|Title:||Development of a Scale Model Wind Turbine for Testing of Offshore Floating Wind Turbine Systems|
|Committee Chair:||Andrew J. Goupee, Research Assistant Professor of Mechanical Engineering|
|Committee Members:||Richard W. Kimball, Professor of Engineering, Maine Maritime Academy ; William G. Davids, John C. Bridge Professor of Civil and Environmental Engineering|
|Date of Defense:||2011|

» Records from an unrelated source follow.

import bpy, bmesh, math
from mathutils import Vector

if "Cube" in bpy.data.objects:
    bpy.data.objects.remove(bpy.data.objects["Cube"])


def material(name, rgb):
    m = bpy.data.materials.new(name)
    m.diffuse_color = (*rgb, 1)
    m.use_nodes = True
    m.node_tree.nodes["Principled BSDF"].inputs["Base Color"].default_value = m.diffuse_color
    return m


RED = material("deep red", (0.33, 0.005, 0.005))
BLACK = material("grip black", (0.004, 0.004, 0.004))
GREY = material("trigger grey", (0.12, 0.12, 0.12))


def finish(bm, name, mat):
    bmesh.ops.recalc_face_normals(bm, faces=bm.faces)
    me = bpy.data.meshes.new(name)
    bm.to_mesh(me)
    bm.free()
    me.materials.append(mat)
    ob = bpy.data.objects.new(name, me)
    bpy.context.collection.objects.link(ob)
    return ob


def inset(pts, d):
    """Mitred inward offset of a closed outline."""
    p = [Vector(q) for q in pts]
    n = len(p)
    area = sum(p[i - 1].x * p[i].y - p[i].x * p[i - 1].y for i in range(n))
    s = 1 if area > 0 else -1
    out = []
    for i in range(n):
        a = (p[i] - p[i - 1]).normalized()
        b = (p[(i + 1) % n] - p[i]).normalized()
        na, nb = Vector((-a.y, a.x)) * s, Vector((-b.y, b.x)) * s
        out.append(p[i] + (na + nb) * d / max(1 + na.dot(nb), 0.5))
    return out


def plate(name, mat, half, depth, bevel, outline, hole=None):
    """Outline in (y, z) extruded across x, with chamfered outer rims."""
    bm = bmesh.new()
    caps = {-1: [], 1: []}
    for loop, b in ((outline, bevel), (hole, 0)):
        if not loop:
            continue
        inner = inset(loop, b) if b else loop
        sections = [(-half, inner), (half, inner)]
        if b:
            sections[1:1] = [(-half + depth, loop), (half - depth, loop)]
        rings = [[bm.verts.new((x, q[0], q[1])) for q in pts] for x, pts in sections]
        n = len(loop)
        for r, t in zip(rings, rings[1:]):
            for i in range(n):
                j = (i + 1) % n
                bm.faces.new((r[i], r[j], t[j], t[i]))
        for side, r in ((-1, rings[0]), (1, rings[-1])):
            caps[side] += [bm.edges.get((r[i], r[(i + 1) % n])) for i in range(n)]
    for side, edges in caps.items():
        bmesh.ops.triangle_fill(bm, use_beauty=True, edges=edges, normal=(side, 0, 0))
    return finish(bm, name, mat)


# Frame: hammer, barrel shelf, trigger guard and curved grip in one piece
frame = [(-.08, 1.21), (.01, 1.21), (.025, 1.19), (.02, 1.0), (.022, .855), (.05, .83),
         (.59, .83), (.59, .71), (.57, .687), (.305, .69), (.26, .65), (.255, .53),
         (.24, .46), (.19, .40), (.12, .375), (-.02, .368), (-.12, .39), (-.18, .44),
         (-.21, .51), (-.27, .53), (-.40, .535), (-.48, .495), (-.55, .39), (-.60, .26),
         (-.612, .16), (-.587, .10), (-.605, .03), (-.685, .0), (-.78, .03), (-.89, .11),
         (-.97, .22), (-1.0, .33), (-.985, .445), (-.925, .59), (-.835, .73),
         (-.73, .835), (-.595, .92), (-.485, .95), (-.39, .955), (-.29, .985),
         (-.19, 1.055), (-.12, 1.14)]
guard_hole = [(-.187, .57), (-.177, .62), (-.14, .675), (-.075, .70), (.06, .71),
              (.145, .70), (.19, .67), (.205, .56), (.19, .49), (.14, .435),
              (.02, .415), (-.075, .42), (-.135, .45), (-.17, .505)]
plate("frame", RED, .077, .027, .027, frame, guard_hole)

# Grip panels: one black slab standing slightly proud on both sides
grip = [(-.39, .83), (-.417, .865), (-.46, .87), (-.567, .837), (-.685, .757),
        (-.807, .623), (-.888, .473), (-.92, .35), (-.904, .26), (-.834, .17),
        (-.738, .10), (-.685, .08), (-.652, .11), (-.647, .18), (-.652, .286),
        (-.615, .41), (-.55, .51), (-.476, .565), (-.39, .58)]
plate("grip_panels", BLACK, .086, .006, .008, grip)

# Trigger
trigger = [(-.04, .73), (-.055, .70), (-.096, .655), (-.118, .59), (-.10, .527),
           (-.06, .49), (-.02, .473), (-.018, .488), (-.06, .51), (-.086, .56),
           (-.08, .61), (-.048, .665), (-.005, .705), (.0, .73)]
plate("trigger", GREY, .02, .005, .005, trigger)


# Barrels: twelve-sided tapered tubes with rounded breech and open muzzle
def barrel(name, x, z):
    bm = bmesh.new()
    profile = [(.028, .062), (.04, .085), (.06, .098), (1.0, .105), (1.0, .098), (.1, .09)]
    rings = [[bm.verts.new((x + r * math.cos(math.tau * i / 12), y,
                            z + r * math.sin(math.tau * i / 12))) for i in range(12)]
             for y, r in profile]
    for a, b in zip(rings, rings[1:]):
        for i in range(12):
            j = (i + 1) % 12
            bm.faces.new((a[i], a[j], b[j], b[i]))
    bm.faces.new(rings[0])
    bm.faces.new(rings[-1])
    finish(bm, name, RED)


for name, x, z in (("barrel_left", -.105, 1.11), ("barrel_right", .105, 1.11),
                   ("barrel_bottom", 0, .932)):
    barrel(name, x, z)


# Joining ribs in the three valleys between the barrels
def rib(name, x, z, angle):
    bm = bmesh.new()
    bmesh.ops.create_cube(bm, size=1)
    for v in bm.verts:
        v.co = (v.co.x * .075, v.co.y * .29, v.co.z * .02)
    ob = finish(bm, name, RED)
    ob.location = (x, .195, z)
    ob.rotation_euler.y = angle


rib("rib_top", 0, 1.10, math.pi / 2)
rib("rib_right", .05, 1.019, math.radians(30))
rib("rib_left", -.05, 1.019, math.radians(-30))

This thesis presents the development of a 1/50th scale 5 MW wind turbine intended for wind and wave basin model testing of commercially viable floating wind turbine structures. The design is based on a popular 5 MW wind turbine designed by the National Renewable Energy Laboratory (NREL) commonly utilized in numerical modeling efforts. The model wind turbine is to accompany generic floating model platforms for basin model testing. The ultimate goal of the model development testing program is to collect data for validating various floating wind turbine simulation codes such as those developed by NREL. This thesis will present an overview of the model testing program and detailed information on the scaling methodology, design and physical characterization of the final wind turbine model. The discussion of scaling methodology will include a presentation of scaling relationships used to ensure loads and forces controlling global motions and internal reactions are properly scaled during basin model testing. Particular attention is paid to Reynolds number effects that control the aerodynamic performance of a wind turbine model. Design methods, final designs and all instrumentation and components of the 1/50th scale model are disclosed with additional discussion concerning special fabrication techniques and component testing where applicable. Finally, physical characterization and wind turbine performance results from analytical analyses and basin model test data are provided and compared to determine the overall effectiveness of the created model wind turbine for basin model testing.
Martin, Heather Rae, University of Maine, CIE2011-013